My heart is sore pained within me: and the terrors of death are fallen upon me. Fearfulness and trembling are come upon me, and horror hath overwhelmed me. And I said, Oh that I had wings like a dove! for then would I fly away, and be at rest (Psalm 55:4-6)
Running away didn’t work for David, and it didn’t work for me either. So I heard the Word and comfort of Habakkuk. In the midst of great trial—terrifying unknown thick darkness—he prayed for three things (v. 2), things I pray for us as well who are working together through grief:
- Revive Your work. Lord, help us not to stand still in terror, but to keep walking, to keep trusting, and to be brave beyond our brokenness. It is Your work in us that makes it possible.
- Make Yourself known. The most frightening thing about grief crisis is that God seems so far away. Habakkuk must have felt the same way in the darkness of the exile that had fallen on a sinful nation.

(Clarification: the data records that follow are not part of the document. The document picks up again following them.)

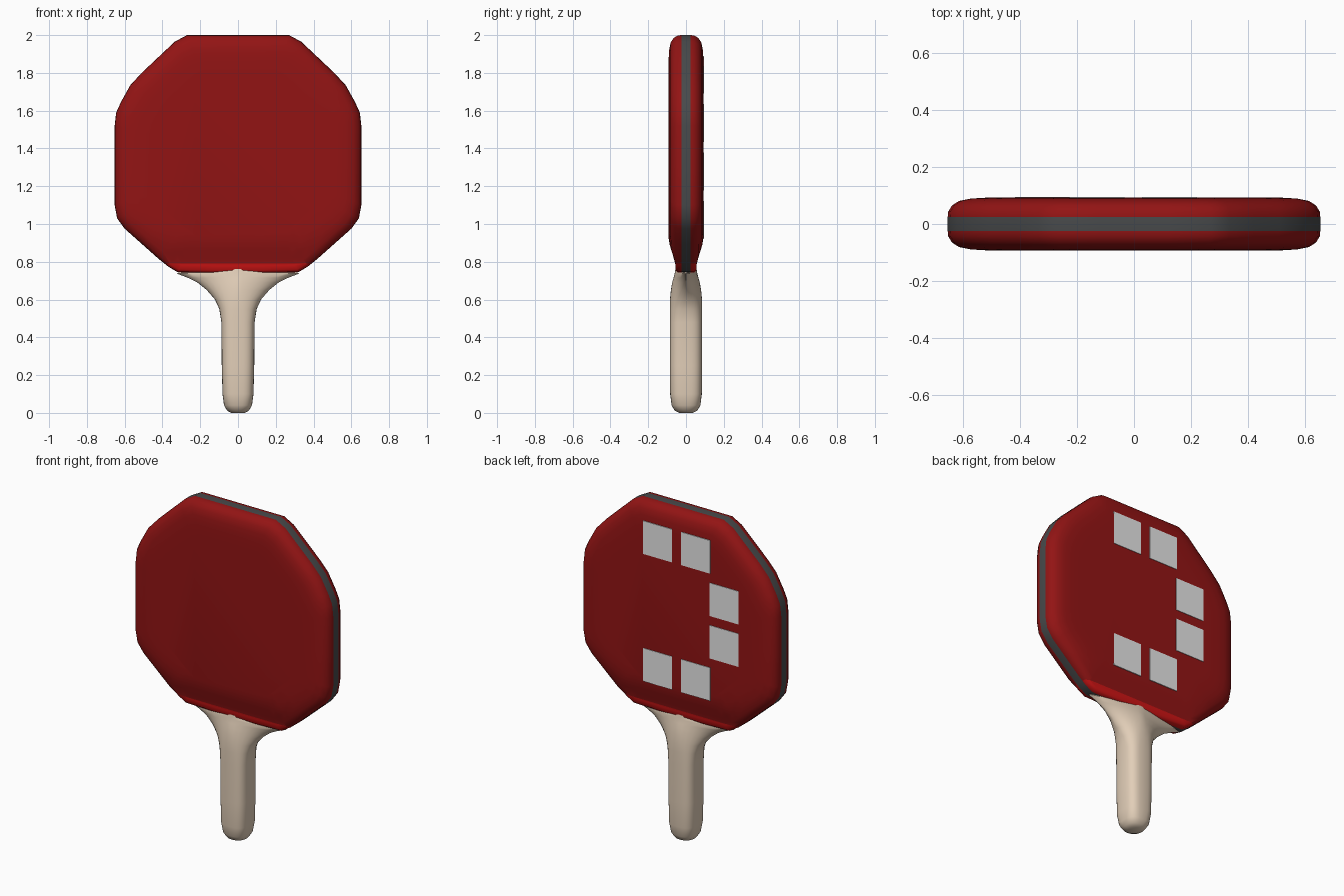
import bpy, bmesh, math

cube = bpy.data.objects.get("Cube")
if cube:
    bpy.data.objects.remove(cube, do_unlink=True)


def material(name, rgb):
    m = bpy.data.materials.new(name)
    m.use_nodes = True
    m.diffuse_color = (*rgb, 1)
    m.node_tree.nodes["Principled BSDF"].inputs["Base Color"].default_value = (*rgb, 1)
    return m


DARK_RED = material("dark red rubber", (0.29, 0.007, 0.007))
BRIGHT_RED = material("bright red edge", (0.62, 0.007, 0.007))
GREY = material("dark grey rim", (0.065, 0.068, 0.07))
WOOD = material("pale wood", (0.76, 0.62, 0.48))
WHITE = material("white squares", (0.8, 0.8, 0.8))


def finish(bm, name, mats, smooth_angle=None):
    """Turn a bmesh into a linked object with its materials."""
    bmesh.ops.recalc_face_normals(bm, faces=bm.faces)
    mesh = bpy.data.meshes.new(name)
    bm.to_mesh(mesh)
    bm.free()
    for m in mats:
        mesh.materials.append(m)
    ob = bpy.data.objects.new(name, mesh)
    bpy.context.collection.objects.link(ob)
    if smooth_angle:
        bpy.ops.object.select_all(action='DESELECT')
        ob.select_set(True)
        bpy.context.view_layer.objects.active = ob
        bpy.ops.object.shade_smooth_by_angle(angle=math.radians(smooth_angle))
    return ob


def loft(rings):
    """Skin a list of closed point rings and cap both ends."""
    bm = bmesh.new()
    loops = [[bm.verts.new(p) for p in ring] for ring in rings]
    n = len(loops[0])
    for a, b in zip(loops, loops[1:]):
        for i in range(n):
            j = (i + 1) % n
            bm.faces.new((a[i], a[j], b[j], b[i]))
    bm.faces.new(loops[0])
    bm.faces.new(loops[-1])
    return bm


# Blade: octagonal outline, mirrored, lofted through its thickness
half = [(0.12, 2.0), (0.27, 2.0), (0.335, 1.965), (0.42, 1.885), (0.51, 1.8),
        (0.57, 1.735), (0.62, 1.645), (0.645, 1.59), (0.653, 1.52),
        (0.653, 1.3), (0.653, 1.1), (0.64, 1.03), (0.6, 0.975), (0.51, 0.895),
        (0.42, 0.815), (0.37, 0.775), (0.32, 0.745), (0.12, 0.74)]
outline = half + [(-x, z) for x, z in reversed(half)]
CENTRE = 1.37


def thickness_limit(z):
    t = min(max((z - 0.77) / 0.16, 0), 1)
    return 0.055 + 0.037 * t * t * (3 - 2 * t)


def blade_ring(inset, y):
    k = 1 - inset / 0.65
    ring = []
    for x, z in outline:
        zz = CENTRE + (z - CENTRE) * k
        depth = min(abs(y), thickness_limit(zz))
        ring.append((x * k, math.copysign(depth, y), zz))
    return ring


section = [(0, 0.024), (0.002, 0.043), (0.015, 0.065), (0.04, 0.081),
           (0.08, 0.089), (0.13, 0.092), (0.2, 0.092)]
rings = [blade_ring(d, -y) for d, y in reversed(section)]
rings += [blade_ring(d, y) for d, y in section]
bm = loft(rings)
bmesh.ops.bisect_plane(bm, geom=bm.verts[:] + bm.edges[:] + bm.faces[:],
                       plane_co=(0, 0, 0.79), plane_no=(0, 0, 1))
for f in bm.faces:
    c = f.calc_center_median()
    if max(abs(v.co.y) for v in f.verts) < 0.025:
        f.material_index = 2      # rim band
    elif c.z < 0.79:
        f.material_index = 1      # lip above the handle
finish(bm, "blade", [DARK_RED, BRIGHT_RED, GREY], 50)


# Handle: superellipse sections flaring into thin wings under the blade
def handle_ring(z, a, b, p, n=32):
    ring = []
    for i in range(n):
        t = math.tau * i / n
        c, s = math.cos(t), math.sin(t)
        ring.append((math.copysign(a * abs(c) ** (2 / p), c),
                     math.copysign(b * abs(s) ** (2 / p), s), z))
    return ring


# height, half width, half depth, squareness
stations = [(0, 0.035, 0.035, 2), (0.012, 0.058, 0.06, 2.3), (0.04, 0.074, 0.076, 2.7),
            (0.1, 0.082, 0.084, 3), (0.25, 0.086, 0.086, 3), (0.48, 0.088, 0.086, 3),
            (0.55, 0.099, 0.086, 2.5), (0.6, 0.122, 0.085, 2), (0.65, 0.165, 0.08, 1.6),
            (0.69, 0.215, 0.073, 1.4), (0.715, 0.265, 0.066, 1.35),
            (0.738, 0.325, 0.06, 1.35), (0.75, 0.3, 0.058, 1.35),
            (0.762, 0.08, 0.056, 2)]
finish(loft([handle_ring(*s) for s in stations]), "handle", [WOOD], 50)

# Six thin squares on the back face
step = 0.256
squares = [(0.125, 0), (-0.13, 0), (-0.32, 1), (-0.32, 2), (0.125, 3), (-0.13, 3)]
for x, row in squares:
    bm = bmesh.new()
    bmesh.ops.create_cube(bm, size=1)
    bmesh.ops.scale(bm, vec=(0.193, 0.005, 0.2), verts=bm.verts)
    bmesh.ops.translate(bm, vec=(x, 0.0925, 1.79 - row * step), verts=bm.verts)
    finish(bm, "back_square", [WHITE])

Habakkuk watched, brokenhearted, as the glory of a nation who bore the name of God’s people, turned their glory into shame. God, where are You in this madness? Just stop when the terrors of death have overwhelmed you and pray with Habakkuk, My Savior, make Yourself known to me!
- Remember mercy. When God has chosen for you to walk through suffering rather than be delivered from it, He will give you an ocean of mercy, through which you can navigate in the choppy waters of life to safety. Call upon Him to lavish His mercy upon you!
Perhaps Habakkuk was comforted by the words of David as he wrote this inspiring chapter. David knew that overcoming the troubles of life is the work of God—Here is David’s version of Habakkuk 3:19:
Though I walk in the midst of trouble, thou wilt revive me: thou shalt stretch forth thine hand against the wrath of mine enemies, and thy right hand shall save me. The Lord will perfect that which concerneth me: thy mercy, O Lord, endureth for ever: forsake not the works of thine own hands (Psalm 138:7-8).
My dear grieving friends, I pray that the great hope of Habakkuk will be yours today. Exchange your name of “Much Afraid” for His “Grace and Glory.” And when your grief is fresh, and overwhelming, and raw, and it seems there is no way to walk forward, I have one more word for you. It’s my favorite verse of Exodus 20, the Ten Commandments chapter—
“And Moses drew near unto the thick darkness where God was.” Walk in your high places of trouble, suffering, and crushing new responsibility, even though right now the darkness is thick. God is here!